The Reconciler – Christian Movie Review
You might say that we’re in the Golden Age, or perhaps the early phase of the Golden Age, of faith-based filmmaking. With any boom in an industry, the wave of it creates a spike of artistic activity. The increase in demand for faith-based films gives people an opportunity to tell stories that would not have been possible to tell otherwise. The rise of indie Christian filmmakers, from individual directors to entire churches producing their own films, is an example of this.
For this reason, it’s always nice to check in with the Christian indie film world and see what people are up to. One of those people is Shawn Justice, the director of the film “The Reconciler,” which I had a chance to view recently. The IMDB summary describes the film as a thriller with the following plot: “An intriguing stranger tries to bring friends and family members who have been torn apart, together again. As he tries to get others to reconcile their differences, his motives still remain a mystery.”
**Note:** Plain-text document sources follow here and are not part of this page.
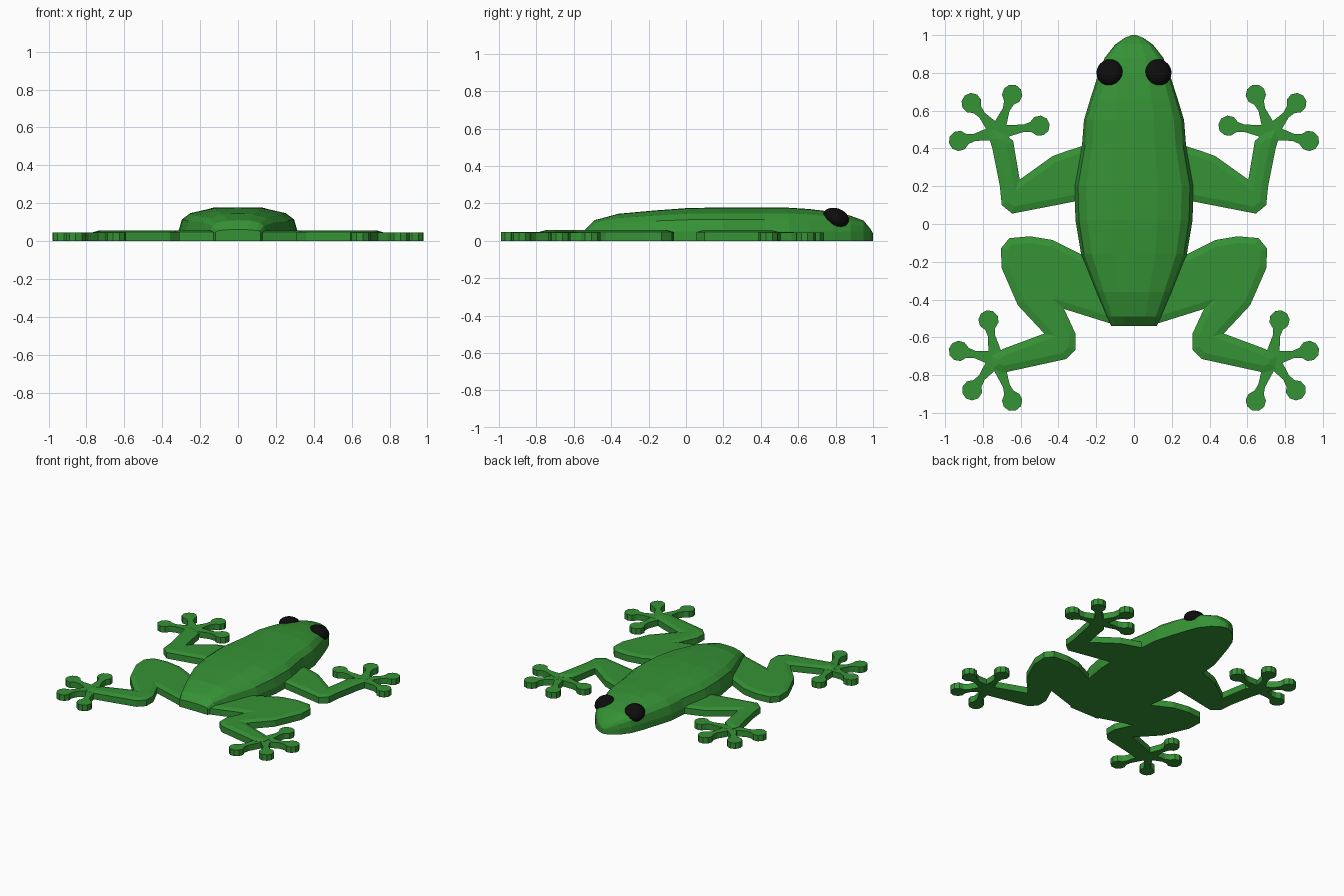
import bpy, bmesh, math
from mathutils import Vector, Matrix

if "Cube" in bpy.data.objects:
    bpy.data.objects.remove(bpy.data.objects["Cube"])


def material(name, color):
    m = bpy.data.materials.new(name)
    m.diffuse_color = (*color, 1)
    m.use_nodes = True
    m.node_tree.nodes["Principled BSDF"].inputs["Base Color"].default_value = m.diffuse_color
    return m


GREEN = material("frog green", (0.036, 0.29, 0.036))
BLACK = material("eye black", (0.004, 0.004, 0.004))


def finish(bm, name, mat):
    bmesh.ops.recalc_face_normals(bm, faces=bm.faces)
    me = bpy.data.meshes.new(name)
    bm.to_mesh(me)
    bm.free()
    me.materials.append(mat)
    ob = bpy.data.objects.new(name, me)
    bpy.context.collection.objects.link(ob)
    return ob


# Body: rings of y, half width, lower edge height, top height
stations = [(-0.54, 0.12, 0.045, 0.06), (-0.49, 0.145, 0.05, 0.11), (-0.36, 0.2, 0.05, 0.145),
            (-0.16, 0.28, 0.05, 0.163), (0.02, 0.31, 0.05, 0.176), (0.2, 0.315, 0.05, 0.178),
            (0.42, 0.275, 0.05, 0.177), (0.55, 0.265, 0.05, 0.177), (0.66, 0.232, 0.05, 0.17),
            (0.79, 0.19, 0.05, 0.154), (0.88, 0.155, 0.05, 0.134), (0.95, 0.1, 0.045, 0.108),
            (0.985, 0.05, 0.04, 0.065), (1.0, 0.012, 0.035, 0.04)]
bm = bmesh.new()
rings = []
for y, w, e, h in stations:
    half = [(w, 0), (w, e), (0.94 * w, e + 0.5 * (h - e)), (0.8 * w, e + 0.76 * (h - e)),
            (0.4 * w, e + 0.98 * (h - e))]
    pts = half + [(0, h)] + [(-x, z) for x, z in reversed(half)]
    rings.append([bm.verts.new((x, y, z)) for x, z in pts])
for a, b in zip(rings, rings[1:]):
    for i in range(len(a)):
        j = (i + 1) % len(a)
        bm.faces.new((a[i], a[j], b[j], b[i]))
bm.faces.new(rings[0])
bm.faces.new(rings[-1])
finish(bm, "body", GREEN)


def slab(name, outline, height, side, crown=0.0, inset=0.04):
    """Flat outline raised from the ground, optionally with a low bevelled crown."""
    bm = bmesh.new()
    face = bm.faces.new([bm.verts.new((x * side, y, 0)) for x, y in outline])
    ret = bmesh.ops.extrude_face_region(bm, geom=[face], use_keep_orig=True)
    verts = [g for g in ret["geom"] if isinstance(g, bmesh.types.BMVert)]
    top = [g for g in ret["geom"] if isinstance(g, bmesh.types.BMFace)]
    bmesh.ops.translate(bm, verts=verts, vec=(0, 0, height))
    if crown:
        bmesh.ops.inset_region(bm, faces=top, thickness=inset, use_even_offset=True)
        bmesh.ops.translate(bm, verts=top[0].verts[:], vec=(0, 0, crown))
    return finish(bm, name, GREEN)


def toe_outline(palm, tip, r=0.054):
    """Tapered toe ending in a round pad."""
    p, t = Vector(palm), Vector(tip)
    d = (t - p).normalized()
    n = Vector((-d.y, d.x))
    pts = [p - n * 0.036 - d * 0.02, p - n * 0.034 + d * 0.04, t - d * 0.085 - n * 0.019]
    for i in range(9):
        a = math.radians(-150 + 300 * i / 8)
        pts.append(t + d * r * math.cos(a) + n * r * math.sin(a))
    pts += [t - d * 0.085 + n * 0.019, p + n * 0.034 + d * 0.04, p + n * 0.036 - d * 0.02]
    return pts


arm = [(0.22, 0.43), (0.36, 0.385), (0.43, 0.36), (0.605, 0.235), (0.64, 0.44), (0.68, 0.475),
       (0.75, 0.5), (0.765, 0.45), (0.75, 0.4), (0.71, 0.2), (0.7, 0.1), (0.645, 0.055),
       (0.31, 0.12), (0.22, 0.14)]
leg = [(0.2, -0.2), (0.28, -0.16), (0.43, -0.085), (0.55, -0.065), (0.66, -0.075), (0.705, -0.13),
       (0.7, -0.235), (0.62, -0.42), (0.485, -0.575), (0.69, -0.66), (0.755, -0.7),
       (0.75, -0.765), (0.69, -0.787), (0.36, -0.715), (0.31, -0.665), (0.31, -0.58),
       (0.37, -0.45), (0.13, -0.525), (0.1, -0.45)]
# The lower leg bends outward from the knee, so the inner bend is mirrored about the shin
leg[7:9] = [(0.615, -0.43), (0.475, -0.58)]
limbs = {
    "arm": (arm, (0.725, 0.485), [(0.645, 0.685), (0.86, 0.64), (0.927, 0.44), (0.5, 0.52)]),
    "hind_leg": (leg, (0.73, -0.715), [(0.77, -0.51), (0.927, -0.672), (0.857, -0.88), (0.645, -0.937)]),
}
for side, label in ((1, "right"), (-1, "left")):
    # Arms and legs with their padded toes
    for limb, (outline, palm, tips) in limbs.items():
        slab(f"{label}_{limb}", outline, 0.047, side, crown=0.01, inset=0.035)
        for i, tip in enumerate(tips):
            slab(f"{label}_{limb}_toe_{i + 1}", toe_outline(palm, tip), 0.045 + 0.0003 * i, side)
    # Eyes: flattened domes tilted down with the head
    bm = bmesh.new()
    mat = (Matrix.Translation((0.127 * side, 0.803, 0.122)) @ Matrix.Rotation(math.radians(14 * side), 4, 'Y')
           @ Matrix.Rotation(math.radians(-22), 4, 'X') @ Matrix.Diagonal((0.073, 0.073, 0.05, 1)))
    bmesh.ops.create_uvsphere(bm, u_segments=20, v_segments=12, radius=1, matrix=mat)
    for f in bm.faces:
        f.smooth = True
    finish(bm, f"{label}_eye", BLACK)
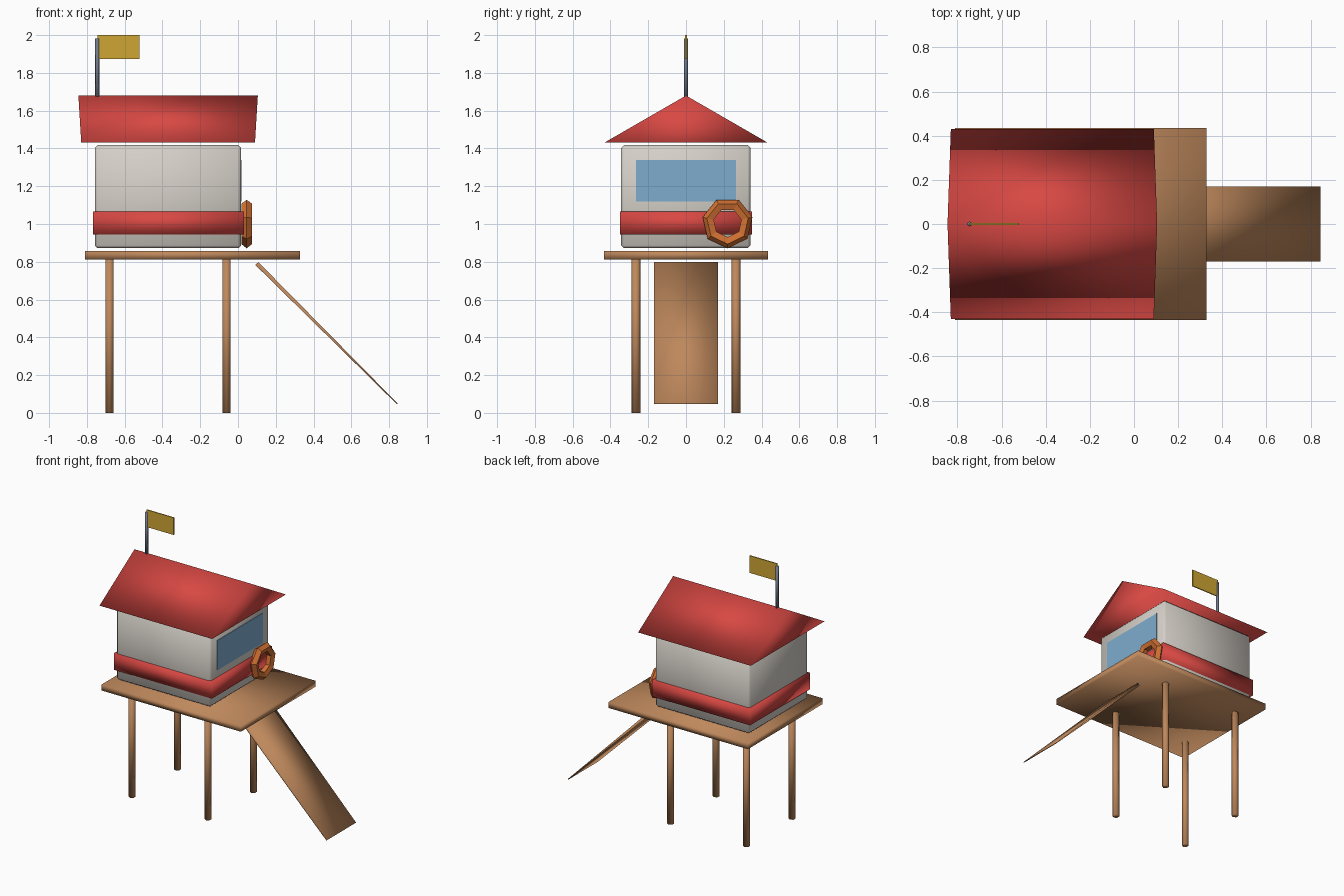
import bpy, bmesh, math
from mathutils import Matrix, Vector

if "Cube" in bpy.data.objects:
    bpy.data.objects.remove(bpy.data.objects["Cube"])


def material(name, rgb):
    lin = [((c / 255 + 0.055) / 1.055) ** 2.4 for c in rgb]
    m = bpy.data.materials.new(name)
    m.diffuse_color = (*lin, 1)
    m.use_nodes = True
    m.node_tree.nodes["Principled BSDF"].inputs["Base Color"].default_value = m.diffuse_color
    return m


WOOD = material("wood brown", (190, 136, 92))
RED = material("red", (216, 72, 67))
WALL = material("wall off white", (213, 208, 200))
GLASS = material("window blue", (126, 172, 206))
ORANGE = material("ring orange", (208, 112, 50))
YELLOW = material("flag yellow", (206, 166, 52))
METAL = material("pole grey", (112, 120, 138))


def finish(name, bm, mat, smooth=True):
    bmesh.ops.recalc_face_normals(bm, faces=bm.faces)
    for f in bm.faces:
        f.smooth = smooth
    me = bpy.data.meshes.new(name)
    bm.to_mesh(me)
    bm.free()
    me.materials.append(mat)
    ob = bpy.data.objects.new(name, me)
    bpy.context.collection.objects.link(ob)
    return ob


def box(name, lo, hi, mat, bevel=0, smooth=True):
    lo, hi = Vector(lo), Vector(hi)
    bm = bmesh.new()
    m = Matrix.Translation((lo + hi) / 2) @ Matrix.Diagonal((*(hi - lo), 1))
    bmesh.ops.create_cube(bm, size=1, matrix=m)
    if bevel:
        bmesh.ops.bevel(bm, geom=bm.edges[:], offset=bevel, segments=1, affect='EDGES')
    return finish(name, bm, mat, smooth)


def post(name, x, y, z0, z1, r, sides, mat):
    bm = bmesh.new()
    bmesh.ops.create_cone(bm, cap_ends=True, segments=sides, radius1=r, radius2=r,
                          depth=z1 - z0, matrix=Matrix.Translation((x, y, (z0 + z1) / 2)))
    finish(name, bm, mat)


def loft(name, a, b, mat):
    """Closed solid between two matching outlines."""
    bm = bmesh.new()
    va, vb = [[bm.verts.new(p) for p in ring] for ring in (a, b)]
    n = len(va)
    bm.faces.new(va)
    bm.faces.new(vb)
    for i in range(n):
        j = (i + 1) % n
        bm.faces.new((va[i], va[j], vb[j], vb[i]))
    return finish(name, bm, mat)


# platform and legs
box("platform", (-0.81, -0.435, 0.813), (0.328, 0.435, 0.857), WOOD)
for xn, x in (("left", -0.68), ("right", -0.06)):
    for yn, y in (("front", -0.265), ("back", 0.265)):
        post(f"{yn}_{xn}_leg", x, y, 0, 0.82, 0.024, 6, WOOD)

# ramp, tapering to a thin lower end
side = [(0.092, 0.783), (0.108, 0.798), (0.845, 0.05), (0.841, 0.046)]
loft("ramp", [(x, -0.17, z) for x, z in side], [(x, 0.17, z) for x, z in side], WOOD)

# cabin, stripe band and window
box("cabin", (-0.757, -0.343, 0.872), (0.016, 0.341, 1.417), WALL, bevel=0.014)
box("stripe_band", (-0.768, -0.35, 0.945), (0.031, 0.35, 1.067), RED)
box("window", (0.012, -0.265, 1.12), (0.0195, 0.265, 1.34), GLASS, smooth=False)

# gable roof, ridge slightly longer than the eaves
loft("roof",
     [(-0.83, -0.43, 1.432), (-0.83, 0.43, 1.432), (-0.845, 0, 1.68)],
     [(0.09, -0.43, 1.432), (0.09, 0.43, 1.432), (0.105, 0, 1.68)], RED)

# flag and pole
post("flag_pole", -0.745, 0, 1.65, 1.982, 0.011, 8, METAL)
box("flag", (-0.745, -0.004, 1.873), (-0.522, 0.004, 2.0), YELLOW, smooth=False)

# low-poly life ring on the right wall
bm = bmesh.new()
SEG, SUB = 7, 5
rings = []
for i in range(SEG):
    a = math.radians(13) + math.tau * i / SEG
    ring = []
    for k in range(SUB):
        t = math.tau * k / SUB
        r = 0.102 + 0.033 * math.cos(t)
        ring.append(bm.verts.new((0.046 + 0.03 * math.sin(t),
                                  0.22 + r * math.cos(a), 1.006 + r * math.sin(a))))
    rings.append(ring)
for i in range(SEG):
    p, q = rings[i], rings[(i + 1) % SEG]
    for k in range(SUB):
        m = (k + 1) % SUB
        bm.faces.new((p[k], q[k], q[m], p[m]))
finish("life_ring", bm, ORANGE, smooth=False)
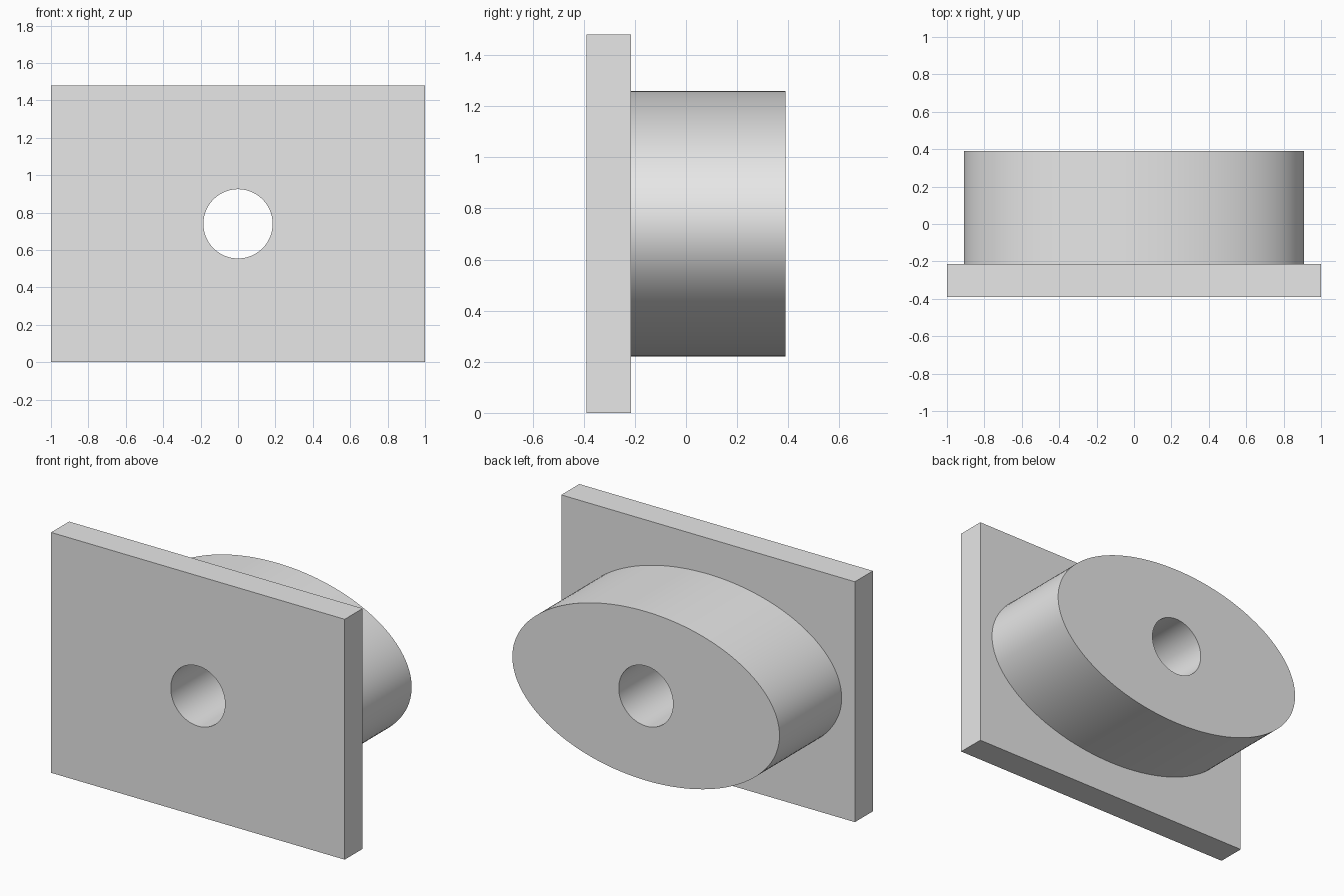
import bpy
from math import cos, sin, pi, radians

cube = bpy.data.objects.get("Cube")
if cube:
    bpy.data.objects.remove(cube, do_unlink=True)

CENTRE_Z = 0.74
FRONT, STEP, BACK = -0.39, -0.215, 0.39
HOLE_RADIUS = 0.185
SEGMENTS = 128

grey = bpy.data.materials.new("light_grey")
grey.use_nodes = True
colour = (0.8, 0.8, 0.8, 1)
grey.diffuse_color = colour
grey.node_tree.nodes["Principled BSDF"].inputs["Base Color"].default_value = colour


def ellipse(rx, rz, count=SEGMENTS):
    return [(rx * cos(2 * pi * i / count), CENTRE_Z + rz * sin(2 * pi * i / count))
            for i in range(count)]


def prism(name, outline, y0, y1):
    """Extrude an x-z outline from y0 to y1."""
    n = len(outline)
    verts = [(x, y, z) for y in (y0, y1) for x, z in outline]
    faces = [tuple(range(n)), tuple(reversed(range(n, 2 * n)))]
    faces += [(i, i + n, (i + 1) % n + n, (i + 1) % n) for i in range(n)]
    mesh = bpy.data.meshes.new(name)
    mesh.from_pydata(verts, [], faces)
    mesh.materials.append(grey)
    obj = bpy.data.objects.new(name, mesh)
    bpy.context.collection.objects.link(obj)
    return obj


def boolean(target, tool, operation):
    mod = target.modifiers.new(operation.lower(), "BOOLEAN")
    mod.operation = operation
    mod.solver = "EXACT"
    mod.object = tool
    bpy.context.view_layer.objects.active = target
    bpy.ops.object.modifier_apply(modifier=mod.name)
    bpy.data.objects.remove(tool, do_unlink=True)


# Rectangular plate with an oval boss fused to its back
body = prism("plate_with_oval_boss", [(-1, 0), (1, 0), (1, 1.48), (-1, 1.48)], FRONT, STEP)
boolean(body, prism("oval_boss", ellipse(0.91, 0.52), STEP - 0.05, BACK), "UNION")

# Round bore through both
boolean(body, prism("bore_cutter", ellipse(HOLE_RADIUS, HOLE_RADIUS), FRONT - 0.1, BACK + 0.1),
        "DIFFERENCE")

# Smooth curved walls, sharp rims
bpy.ops.object.select_all(action="DESELECT")
body.select_set(True)
bpy.context.view_layer.objects.active = body
bpy.ops.object.shade_smooth_by_angle(angle=radians(30))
What makes this film unique and intriguing, to me at least, is its subtle flirtation with the techniques of a horror plot–the kind that involves kidnapping and unknown masterminds and that nagging feeling that something bad might happen, and even if nothing too crazy happens, you still can’t shake the creepiness of the person behind all of it. It’s one of those situations in which the absence of a character–a character only described by other characters–kickstarts the imagination, and it makes the character loom larger in your mind as the story develops.
To be clear, this is a clean faith-based film that is family friendly. This is not a horror movie. But it borrows just ever so slightly from the tension that those kind of stories create in their expositions. It uses the tension to pull us deeper into stories of reconciliation. In the cultural havoc that America finds itself in today, we need as many of these stories of reconciliation as possible, and “The Reconciler” packs several such tales into its unique storyline.
(And, as a tangent, I won’t say whether or not the mastermind behind the kidnappings is evil–don’t want to give any spoilers away–but he’s definitely not sane. The crime of kidnapping automatically warrants a life sentence in the court of law–at least it does in California. So the character at the center of this movie is, in my opinion, at least a little bit unhinged. The uncertainty about his sanity is what gives the movie its primary tension.)
I was especially impressed with the scenes with the late (great) Roddy Piper and Sherry Morris. (Roddy Piper passed away in 2015, sadly.) Piper makes a fantastic news boss (I could easily imagine him as a hard-nosed news editor in some mainstream studio film), and I enjoyed Morris’s storyline and performance and the way they wrote her conversations with others about faith. It was a compelling way to bring in-depth topics of faith, truth, and philosophy to light. Most movies just barely glance off those topics, even when they do address them. But the interview format in Morris’s scenes gives the movie the ability to speak more deeply about topics that our culture too often neglects.
And that’s always refreshing to see in a film.